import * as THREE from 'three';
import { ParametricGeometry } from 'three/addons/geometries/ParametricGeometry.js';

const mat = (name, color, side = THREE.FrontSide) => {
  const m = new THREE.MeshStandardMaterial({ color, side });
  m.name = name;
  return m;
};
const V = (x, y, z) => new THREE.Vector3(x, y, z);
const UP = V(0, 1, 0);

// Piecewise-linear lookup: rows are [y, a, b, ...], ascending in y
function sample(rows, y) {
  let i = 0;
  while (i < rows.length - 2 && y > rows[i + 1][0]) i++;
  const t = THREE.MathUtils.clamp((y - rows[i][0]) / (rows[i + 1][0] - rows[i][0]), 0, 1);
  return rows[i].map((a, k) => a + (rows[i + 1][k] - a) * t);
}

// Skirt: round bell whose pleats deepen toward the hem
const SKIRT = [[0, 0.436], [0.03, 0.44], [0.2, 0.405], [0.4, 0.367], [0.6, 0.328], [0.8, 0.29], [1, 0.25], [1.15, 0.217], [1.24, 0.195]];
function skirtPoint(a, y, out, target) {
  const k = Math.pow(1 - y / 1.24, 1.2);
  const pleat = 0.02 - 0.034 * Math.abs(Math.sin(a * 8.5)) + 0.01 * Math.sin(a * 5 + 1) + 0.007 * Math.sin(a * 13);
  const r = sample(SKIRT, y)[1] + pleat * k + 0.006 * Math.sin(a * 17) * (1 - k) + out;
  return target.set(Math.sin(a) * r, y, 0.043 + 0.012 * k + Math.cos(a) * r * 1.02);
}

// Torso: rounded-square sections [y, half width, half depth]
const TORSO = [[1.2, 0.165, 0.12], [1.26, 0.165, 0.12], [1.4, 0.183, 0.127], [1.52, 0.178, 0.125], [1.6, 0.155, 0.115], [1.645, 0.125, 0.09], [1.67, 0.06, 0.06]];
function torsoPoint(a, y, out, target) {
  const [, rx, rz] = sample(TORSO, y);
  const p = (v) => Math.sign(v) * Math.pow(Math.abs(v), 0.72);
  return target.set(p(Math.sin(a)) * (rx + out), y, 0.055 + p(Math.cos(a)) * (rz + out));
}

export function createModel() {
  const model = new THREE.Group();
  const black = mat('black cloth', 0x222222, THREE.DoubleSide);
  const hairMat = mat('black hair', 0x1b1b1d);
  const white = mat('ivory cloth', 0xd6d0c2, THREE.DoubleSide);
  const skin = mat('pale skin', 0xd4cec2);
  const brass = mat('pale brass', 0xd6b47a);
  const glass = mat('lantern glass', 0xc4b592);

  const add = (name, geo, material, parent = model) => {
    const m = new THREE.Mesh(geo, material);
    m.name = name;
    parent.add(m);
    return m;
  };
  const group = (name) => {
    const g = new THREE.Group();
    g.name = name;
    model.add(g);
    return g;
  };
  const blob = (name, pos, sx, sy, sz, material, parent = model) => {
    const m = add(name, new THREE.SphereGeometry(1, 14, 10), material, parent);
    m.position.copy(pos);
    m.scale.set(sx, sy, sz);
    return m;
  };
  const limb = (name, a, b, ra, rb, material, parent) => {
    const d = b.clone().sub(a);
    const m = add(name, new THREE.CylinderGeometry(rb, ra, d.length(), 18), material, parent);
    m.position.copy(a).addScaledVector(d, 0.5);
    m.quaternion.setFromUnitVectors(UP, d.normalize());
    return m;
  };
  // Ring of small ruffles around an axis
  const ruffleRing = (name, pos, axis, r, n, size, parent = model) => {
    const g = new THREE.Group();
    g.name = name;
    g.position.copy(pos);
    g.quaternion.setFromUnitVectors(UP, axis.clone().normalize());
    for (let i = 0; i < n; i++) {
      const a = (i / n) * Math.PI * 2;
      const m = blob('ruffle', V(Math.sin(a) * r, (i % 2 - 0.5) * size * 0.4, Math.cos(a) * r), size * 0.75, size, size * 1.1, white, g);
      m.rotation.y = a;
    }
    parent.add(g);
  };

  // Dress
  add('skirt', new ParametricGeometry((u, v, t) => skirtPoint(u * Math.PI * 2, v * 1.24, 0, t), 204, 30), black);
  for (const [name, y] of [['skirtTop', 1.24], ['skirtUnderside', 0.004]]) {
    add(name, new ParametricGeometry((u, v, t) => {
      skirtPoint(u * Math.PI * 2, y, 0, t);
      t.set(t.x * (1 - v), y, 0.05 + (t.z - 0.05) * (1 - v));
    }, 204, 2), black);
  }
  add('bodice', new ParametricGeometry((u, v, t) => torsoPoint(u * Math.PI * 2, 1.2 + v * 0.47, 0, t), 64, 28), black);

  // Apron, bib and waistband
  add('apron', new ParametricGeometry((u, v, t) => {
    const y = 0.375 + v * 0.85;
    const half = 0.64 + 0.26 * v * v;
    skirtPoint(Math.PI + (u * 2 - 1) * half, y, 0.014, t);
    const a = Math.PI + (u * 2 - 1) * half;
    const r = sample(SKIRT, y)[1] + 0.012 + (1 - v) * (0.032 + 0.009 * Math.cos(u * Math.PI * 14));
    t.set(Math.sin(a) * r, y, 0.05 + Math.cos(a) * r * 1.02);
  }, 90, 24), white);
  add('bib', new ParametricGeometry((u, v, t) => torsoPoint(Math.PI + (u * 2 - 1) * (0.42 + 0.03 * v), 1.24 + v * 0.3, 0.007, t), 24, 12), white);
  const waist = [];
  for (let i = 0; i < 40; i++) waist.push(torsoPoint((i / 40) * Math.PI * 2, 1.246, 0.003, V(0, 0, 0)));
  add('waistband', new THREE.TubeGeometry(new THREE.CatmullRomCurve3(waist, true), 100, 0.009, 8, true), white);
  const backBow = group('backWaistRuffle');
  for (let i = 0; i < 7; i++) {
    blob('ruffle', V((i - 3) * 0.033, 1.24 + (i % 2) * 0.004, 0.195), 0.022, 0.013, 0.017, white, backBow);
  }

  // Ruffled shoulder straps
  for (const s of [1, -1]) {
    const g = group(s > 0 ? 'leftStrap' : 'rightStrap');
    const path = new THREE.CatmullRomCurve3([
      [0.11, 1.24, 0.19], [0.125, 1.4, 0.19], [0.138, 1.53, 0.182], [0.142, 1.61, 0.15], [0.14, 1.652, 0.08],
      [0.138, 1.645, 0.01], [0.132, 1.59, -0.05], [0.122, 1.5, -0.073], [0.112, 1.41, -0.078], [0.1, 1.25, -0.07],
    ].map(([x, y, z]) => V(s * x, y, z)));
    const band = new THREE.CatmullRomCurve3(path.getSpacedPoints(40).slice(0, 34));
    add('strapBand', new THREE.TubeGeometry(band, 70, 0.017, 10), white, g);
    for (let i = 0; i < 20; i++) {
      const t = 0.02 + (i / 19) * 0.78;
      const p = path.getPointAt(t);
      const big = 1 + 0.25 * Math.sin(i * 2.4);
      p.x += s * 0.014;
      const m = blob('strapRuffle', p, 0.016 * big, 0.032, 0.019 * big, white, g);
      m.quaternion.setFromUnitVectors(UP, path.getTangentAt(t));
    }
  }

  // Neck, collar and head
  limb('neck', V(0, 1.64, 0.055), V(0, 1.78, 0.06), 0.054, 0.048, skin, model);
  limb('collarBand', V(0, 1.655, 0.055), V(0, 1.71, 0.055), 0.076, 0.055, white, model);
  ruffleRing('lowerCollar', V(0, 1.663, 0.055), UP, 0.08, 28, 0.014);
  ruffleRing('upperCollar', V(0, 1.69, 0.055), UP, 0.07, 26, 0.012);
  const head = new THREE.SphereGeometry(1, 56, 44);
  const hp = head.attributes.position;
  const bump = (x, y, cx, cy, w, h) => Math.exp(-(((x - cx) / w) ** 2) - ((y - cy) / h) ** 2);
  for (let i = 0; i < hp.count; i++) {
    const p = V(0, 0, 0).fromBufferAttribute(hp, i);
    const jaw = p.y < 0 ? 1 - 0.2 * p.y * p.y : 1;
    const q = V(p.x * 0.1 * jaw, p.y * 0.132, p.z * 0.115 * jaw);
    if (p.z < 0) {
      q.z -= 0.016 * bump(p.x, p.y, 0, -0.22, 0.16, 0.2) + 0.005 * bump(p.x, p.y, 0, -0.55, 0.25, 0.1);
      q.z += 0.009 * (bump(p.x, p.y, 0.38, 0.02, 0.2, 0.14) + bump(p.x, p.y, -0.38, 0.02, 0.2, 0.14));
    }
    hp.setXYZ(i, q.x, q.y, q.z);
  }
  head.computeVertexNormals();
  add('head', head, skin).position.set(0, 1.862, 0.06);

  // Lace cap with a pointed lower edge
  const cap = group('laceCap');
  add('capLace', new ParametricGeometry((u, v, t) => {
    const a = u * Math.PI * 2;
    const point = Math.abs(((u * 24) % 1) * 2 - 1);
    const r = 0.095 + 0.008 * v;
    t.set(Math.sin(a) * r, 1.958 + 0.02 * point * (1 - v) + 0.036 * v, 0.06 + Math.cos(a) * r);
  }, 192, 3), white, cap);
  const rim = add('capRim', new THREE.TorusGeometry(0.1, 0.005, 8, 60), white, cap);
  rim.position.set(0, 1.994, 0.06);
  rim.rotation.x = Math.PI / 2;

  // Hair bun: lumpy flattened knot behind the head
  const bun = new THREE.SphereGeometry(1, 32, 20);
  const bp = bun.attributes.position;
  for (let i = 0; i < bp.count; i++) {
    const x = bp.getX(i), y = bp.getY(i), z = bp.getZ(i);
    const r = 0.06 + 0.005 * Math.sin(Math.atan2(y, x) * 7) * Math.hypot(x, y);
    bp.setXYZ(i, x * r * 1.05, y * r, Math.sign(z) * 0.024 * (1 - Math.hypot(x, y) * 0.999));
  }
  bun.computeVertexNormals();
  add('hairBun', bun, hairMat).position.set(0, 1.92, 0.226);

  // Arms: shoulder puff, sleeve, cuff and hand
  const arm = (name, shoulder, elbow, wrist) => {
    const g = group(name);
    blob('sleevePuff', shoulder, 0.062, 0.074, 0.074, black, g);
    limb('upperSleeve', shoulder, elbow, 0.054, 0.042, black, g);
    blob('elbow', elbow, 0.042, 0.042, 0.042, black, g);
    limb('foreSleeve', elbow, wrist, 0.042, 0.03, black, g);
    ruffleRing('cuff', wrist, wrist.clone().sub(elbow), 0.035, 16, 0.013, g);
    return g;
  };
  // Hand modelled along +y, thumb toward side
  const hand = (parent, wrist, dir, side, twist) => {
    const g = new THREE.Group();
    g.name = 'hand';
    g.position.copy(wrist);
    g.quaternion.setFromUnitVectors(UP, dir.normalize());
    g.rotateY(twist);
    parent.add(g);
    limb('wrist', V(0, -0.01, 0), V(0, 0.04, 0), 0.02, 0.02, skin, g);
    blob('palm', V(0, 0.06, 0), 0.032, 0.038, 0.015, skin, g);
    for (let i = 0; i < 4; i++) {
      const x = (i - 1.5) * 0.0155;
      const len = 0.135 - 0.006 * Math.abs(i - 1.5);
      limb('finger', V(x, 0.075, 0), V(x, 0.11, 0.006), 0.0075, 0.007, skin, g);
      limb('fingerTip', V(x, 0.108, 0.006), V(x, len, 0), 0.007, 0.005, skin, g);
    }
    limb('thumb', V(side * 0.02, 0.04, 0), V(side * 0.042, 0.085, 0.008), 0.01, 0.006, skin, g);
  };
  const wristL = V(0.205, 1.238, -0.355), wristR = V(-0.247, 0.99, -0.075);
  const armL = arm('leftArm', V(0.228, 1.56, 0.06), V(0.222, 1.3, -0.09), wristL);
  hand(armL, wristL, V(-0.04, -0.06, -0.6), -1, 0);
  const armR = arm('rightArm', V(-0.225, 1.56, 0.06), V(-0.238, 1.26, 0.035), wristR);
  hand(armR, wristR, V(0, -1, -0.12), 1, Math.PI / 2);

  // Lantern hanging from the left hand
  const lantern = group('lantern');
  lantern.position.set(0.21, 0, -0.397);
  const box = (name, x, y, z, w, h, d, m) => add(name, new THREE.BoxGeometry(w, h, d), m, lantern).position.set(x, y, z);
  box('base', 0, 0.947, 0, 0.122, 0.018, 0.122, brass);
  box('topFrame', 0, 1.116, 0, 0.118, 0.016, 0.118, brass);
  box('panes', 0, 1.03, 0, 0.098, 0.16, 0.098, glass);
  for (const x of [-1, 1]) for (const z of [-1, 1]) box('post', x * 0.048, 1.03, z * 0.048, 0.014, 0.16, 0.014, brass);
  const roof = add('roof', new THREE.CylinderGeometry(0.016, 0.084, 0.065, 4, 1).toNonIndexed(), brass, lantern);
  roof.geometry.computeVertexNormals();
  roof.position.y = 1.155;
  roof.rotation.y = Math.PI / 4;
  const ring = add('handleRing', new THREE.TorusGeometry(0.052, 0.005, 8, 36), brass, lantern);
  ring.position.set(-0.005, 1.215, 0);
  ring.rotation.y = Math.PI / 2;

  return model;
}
= = =
Directions for this task: After locating the line holding "const pleat = 0.02" above, output exactly that line and every line after it through the line holding "18), material, parent);". Include nothing else.

Answer:
  const pleat = 0.02 - 0.034 * Math.abs(Math.sin(a * 8.5)) + 0.01 * Math.sin(a * 5 + 1) + 0.007 * Math.sin(a * 13);
  const r = sample(SKIRT, y)[1] + pleat * k + 0.006 * Math.sin(a * 17) * (1 - k) + out;
  return target.set(Math.sin(a) * r, y, 0.043 + 0.012 * k + Math.cos(a) * r * 1.02);
}

// Torso: rounded-square sections [y, half width, half depth]
const TORSO = [[1.2, 0.165, 0.12], [1.26, 0.165, 0.12], [1.4, 0.183, 0.127], [1.52, 0.178, 0.125], [1.6, 0.155, 0.115], [1.645, 0.125, 0.09], [1.67, 0.06, 0.06]];
function torsoPoint(a, y, out, target) {
  const [, rx, rz] = sample(TORSO, y);
  const p = (v) => Math.sign(v) * Math.pow(Math.abs(v), 0.72);
  return target.set(p(Math.sin(a)) * (rx + out), y, 0.055 + p(Math.cos(a)) * (rz + out));
}

export function createModel() {
  const model = new THREE.Group();
  const black = mat('black cloth', 0x222222, THREE.DoubleSide);
  const hairMat = mat('black hair', 0x1b1b1d);
  const white = mat('ivory cloth', 0xd6d0c2, THREE.DoubleSide);
  const skin = mat('pale skin', 0xd4cec2);
  const brass = mat('pale brass', 0xd6b47a);
  const glass = mat('lantern glass', 0xc4b592);

  const add = (name, geo, material, parent = model) => {
    const m = new THREE.Mesh(geo, material);
    m.name = name;
    parent.add(m);
    return m;
  };
  const group = (name) => {
    const g = new THREE.Group();
    g.name = name;
    model.add(g);
    return g;
  };
  const blob = (name, pos, sx, sy, sz, material, parent = model) => {
    const m = add(name, new THREE.SphereGeometry(1, 14, 10), material, parent);
    m.position.copy(pos);
    m.scale.set(sx, sy, sz);
    return m;
  };
  const limb = (name, a, b, ra, rb, material, parent) => {
    const d = b.clone().sub(a);
    const m = add(name, new THREE.CylinderGeometry(rb, ra, d.length(), 18), material, parent);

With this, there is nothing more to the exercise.